According to vpnMentor, Microsoft misconfigured its own Microsoft Azure Blob (cloud) storage buckets, which housed third-party data, in what appears to be a self-inflicted wound. In consequence, the organization scored its own goal in favor of those attempting to steal intellectual property.
As its researchers discovered, then alerted Microsoft about the discovered misconfiguration, vpnMentor published its timeline and interaction (or lack thereof) with the company. Several organizations whose data was contained in the data bucket were pitching Microsoft Dynamics in the hopes of forming a relationship with the company.
According to the paper, over 100 "pitch boards" and source codes from 10 to 15 companies were revealed. Companies entrusted their ideas and intellectual property to Microsoft as part of their attempt to become a part of the Microsoft Dynamics CRM/ERP ecosystem, and the misconfiguration unwittingly put their ideas and intellectual property at risk.
The shared responsibility model
"We may assume that the shared responsibility model places the burden of properly securing data assets in the hands of the user," the vpnMentor research team says of who bears responsibility for such misconfigurations. Different parties in user organizations can have varying short-term goals and levels of awareness of security concepts. This could result in confidential data being revealed.
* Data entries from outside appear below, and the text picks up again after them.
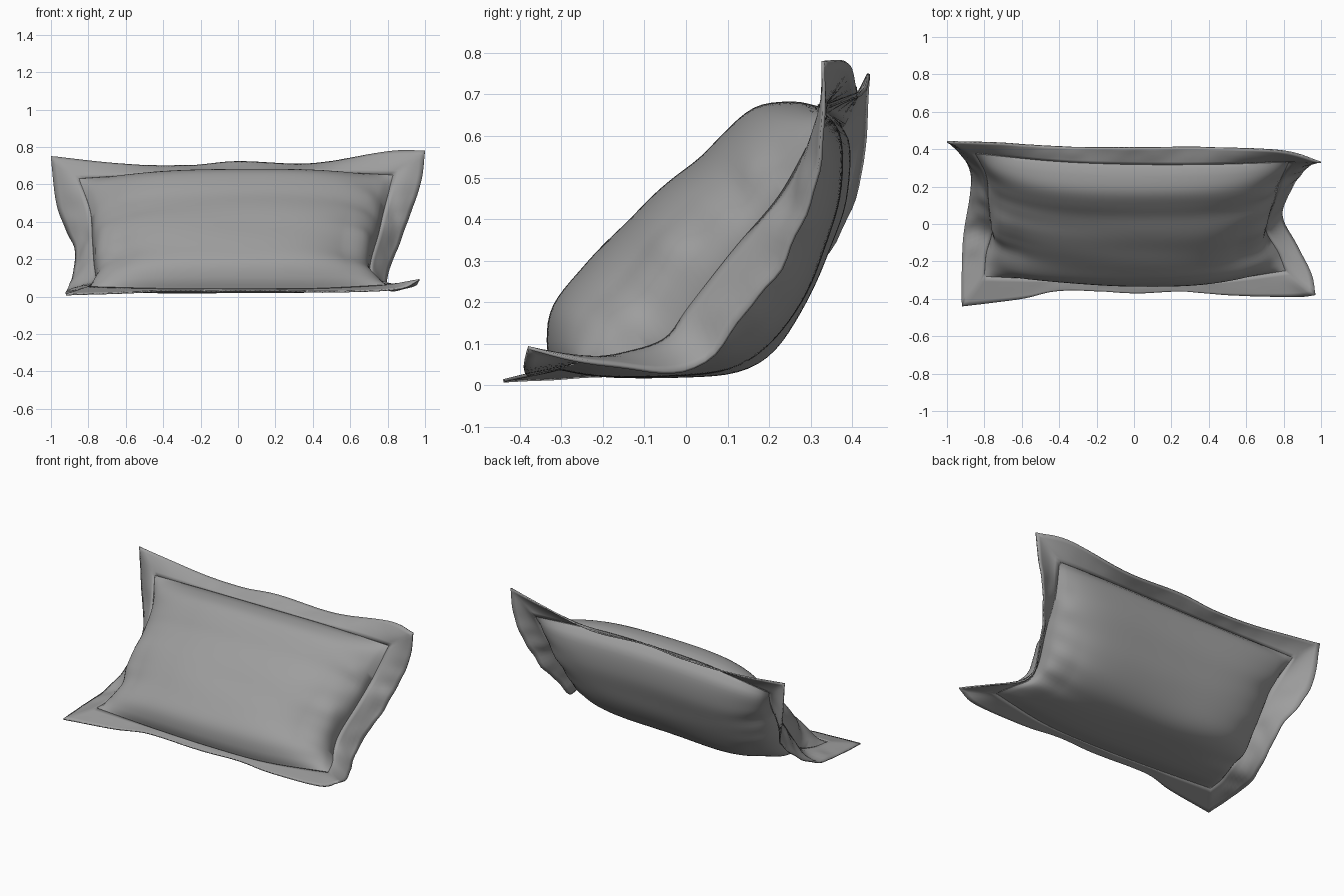
import bpy, bmesh, math
from mathutils import Vector, noise

if "Cube" in bpy.data.objects:
    bpy.data.objects.remove(bpy.data.objects["Cube"])

NU, NV, NF = 72, 44, 6

fabric = bpy.data.materials.new("grey_fabric")
fabric.diffuse_color = (0.34, 0.34, 0.34, 1)
fabric.use_nodes = True
fabric.node_tree.nodes["Principled BSDF"].inputs["Base Color"].default_value = fabric.diffuse_color


def spline(points, n):
    """Catmull-Rom through the points, resampled evenly to n + 1 points."""
    p = [Vector(q) for q in points]
    p = [2 * p[0] - p[1]] + p + [2 * p[-1] - p[-2]]
    fine = []
    for i in range(1, len(p) - 2):
        a, b, c, d = p[i - 1:i + 3]
        for k in range(20):
            t = k / 20
            fine.append(0.5 * (2 * b + (c - a) * t + (2 * a - 5 * b + 4 * c - d) * t * t
                               + (3 * b - a - 3 * c + d) * t ** 3))
    fine.append(p[-2])
    dist = [0]
    for a, b in zip(fine, fine[1:]):
        dist.append(dist[-1] + (b - a).length)
    out, j = [], 0
    for i in range(n + 1):
        s = dist[-1] * i / n
        while j < len(fine) - 2 and dist[j + 1] < s:
            j += 1
        f = (s - dist[j]) / max(dist[j + 1] - dist[j], 1e-9)
        out.append(fine[j].lerp(fine[j + 1], min(f, 1)))
    return out


def add_grid(bm, rows):
    v = [[bm.verts.new(p) for p in row] for row in rows]
    for r0, r1 in zip(v, v[1:]):
        for i in range(len(r0) - 1):
            bm.faces.new((r0[i], r0[i + 1], r1[i + 1], r1[i]))


def finish(bm, name):
    bmesh.ops.remove_doubles(bm, verts=bm.verts, dist=0.0005)
    bmesh.ops.recalc_face_normals(bm, faces=bm.faces)
    me = bpy.data.meshes.new(name)
    bm.to_mesh(me)
    bm.free()
    me.materials.append(fabric)
    ob = bpy.data.objects.new(name, me)
    bpy.context.collection.objects.link(ob)
    bpy.ops.object.select_all(action='DESELECT')
    ob.select_set(True)
    bpy.context.view_layer.objects.active = ob
    bpy.ops.object.shade_smooth_by_angle(angle=math.radians(50))
    return ob


# seam around the stuffed body, one curve per side
top_in = spline([(-.85, .38, .63), (-.4, .335, .66), (0, .32, .67), (.4, .32, .67), (.83, .335, .65)], NU)
bot_in = spline([(-.8, -.28, .05), (-.4, -.30, .04), (0, -.32, .04), (.4, -.31, .04), (.81, -.25, .06)], NU)
left_in = spline([(-.85, .38, .63), (-.79, .26, .46), (-.78, .15, .33), (-.77, .03, .18),
                  (-.76, -.05, .09), (-.79, -.16, .06), (-.8, -.28, .05)], NV)
right_in = spline([(.83, .335, .65), (.78, .23, .46), (.75, .12, .33), (.71, .01, .19),
                   (.71, -.05, .11), (.77, -.15, .075), (.81, -.25, .06)], NV)

# outer hem of the flange
top_out = spline([(-1, .44, .75), (-.75, .435, .72), (-.5, .42, .70), (-.25, .41, .70), (0, .41, .72),
                  (.4, .41, .71), (.8, .39, .775), (1, .33, .78)], NU)
bot_out = spline([(-.92, -.44, .01), (-.6, -.4, .02), (-.38, -.355, .03), (0, -.37, .03),
                  (.25, -.36, .03), (.5, -.38, .025), (.85, -.39, .04), (.97, -.38, .09)], NU)
left_out = spline([(-1, .44, .75), (-.97, .42, .5), (-.92, .37, .36), (-.87, .27, .25),
                   (-.88, .12, .12), (-.91, -.05, .04), (-.92, -.25, .02), (-.92, -.44, .01)], NV)
right_out = spline([(1, .33, .78), (.98, .33, .62), (.92, .30, .44), (.86, .22, .28), (.80, .10, .12),
                    (.80, .01, .04), (.88, -.13, .04), (.95, -.27, .06), (.97, -.38, .09)], NV)

# section profiles through the middle: front bulge and back bulge
front_mid = spline([(0, .32, .67), (0, .26, .682), (0, .17, .67), (0, .09, .61), (0, .02, .54), (0, -.1, .435),
                    (0, -.24, .29), (0, -.32, .19), (0, -.335, .10), (0, -.32, .04)], NV)
back_mid = spline([(0, .32, .67), (0, .375, .6), (0, .375, .45), (0, .33, .3), (0, .275, .19), (0, .2, .09),
                   (0, .12, .04), (0, 0, .022), (0, -.2, .02), (0, -.32, .04)], NV)


def seam_surface(i, j):
    """Patch spanning the four seam curves."""
    u, v = i / NU, j / NV
    edges = top_in[i].lerp(bot_in[i], v) + left_in[j].lerp(right_in[j], u)
    return edges - top_in[0].lerp(top_in[NU], u).lerp(bot_in[0].lerp(bot_in[NU], u), v)


def panel(profile, puff, sign):
    rows = []
    for j in range(NV + 1):
        mid, row, v = seam_surface(NU // 2, j), [], j / NV
        for i in range(NU + 1):
            side = 2 * i / NU - 1
            w = abs(side)
            b = (1 - w ** puff) ** 0.6
            p = seam_surface(i, j)
            d = profile[j] - mid
            p = p + Vector((0, d.y, d.z)) * b
            # stuffing pushes past the side seams where the pillow folds
            fold = math.exp(-((v - 0.66) / 0.18) ** 2)
            edge = max(0, math.sin(math.pi * min(1, (1 - w) * 5)))
            p.x += math.copysign(0.035 * fold * edge, side)
            # puckers near the side seams and soft creases across the middle
            inside = min(1, (1 - w) * 12) * math.sin(math.pi * v)
            pucker = noise.noise(Vector((p.x * 2, v * 11, sign * 3))) * math.exp(-(1 - w) * 7) * 0.04
            crease = noise.noise(Vector((p.x * 1.3, v * 5, 7))) * 0.01
            p += Vector((0, -sign * 0.7, sign * 0.7)) * inside * (pucker + crease)
            p.z = max(p.z, 0.012)
            row.append(p)
        rows.append(row)
    return rows


# stuffed pillow body
bm = bmesh.new()
add_grid(bm, panel(front_mid, 4, 1))
add_grid(bm, panel(back_mid, 4, -1))
finish(bm, "pillow_body")

# flat flange around the seam, mitred at the corners
bm = bmesh.new()
for inner, outer, ripple in ((top_in, top_out, .008), (bot_in, bot_out, .006),
                             (left_in, left_out, .035), (right_in, right_out, .035)):
    n = len(inner) - 1
    rows = []
    for k in range(NF + 1):
        t, row = k / NF, []
        for i in range(n + 1):
            p = inner[i].lerp(outer[i], t)
            wave = ripple * math.sin(math.pi * i / n) * math.sin(math.pi * t * 0.85)
            p += Vector((0, -.7, .7)) * wave * noise.noise(p * 9)
            p.z = max(p.z, 0.006)
            row.append(p)
        rows.append(row)
    add_grid(bm, rows)
flange = finish(bm, "pillow_flange")
thick = flange.modifiers.new("cloth", 'SOLIDIFY')
thick.thickness = 0.008
thick.offset = 0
This can have disastrous effects regardless of the underlying cloud stack."
CISOs should follow the principle of "shared responsibility," which states that the cloud provider is responsible for cloud protection, while the customer is responsible for cloud security. CISOs should emphasize this point to everyone who might be storing data in a cloud storage system that is not under their jurisdiction.
We see cloud storage owners struggle to keep their storage buckets private daily. They often ignore the various layers of access and authentication processes and procedures in place by cloud providers to protect their data. When more of our data moves to the cloud, whether Azure Blob or AWS S3, configuring the environment to limit access to those that don't need to know is becoming standard practice.
The Microsoft error affected 63 gigabytes of data (or 3,800 files) that were generated in 2016. Although this might seem insignificant in 2021, it is the responsibility of the owner of the knowledge to decide its current value.
"In this case, it's difficult to track down who is really to blame," says Michael Quinn, CEO of ActiveCypher (and a former Microsoft executive). Companies face an uphill fight in their attempt to build a stable data supply chain, with external consultants, suppliers, and expanding workforces having access to large swaths of critical data. In recent months, the existing network/ecosystem has been revealed as porous and vulnerable to compromise. However, losing sight of the target (data protection) and doubling down on efforts has only resulted in the same results." He goes on to say that the "real solution" is to secure data at the file level, regardless of where it was created or whether it is at rest, in transit, or external. "[This] will cancel the value of data that has been compromised, even though it has been exfiltrated."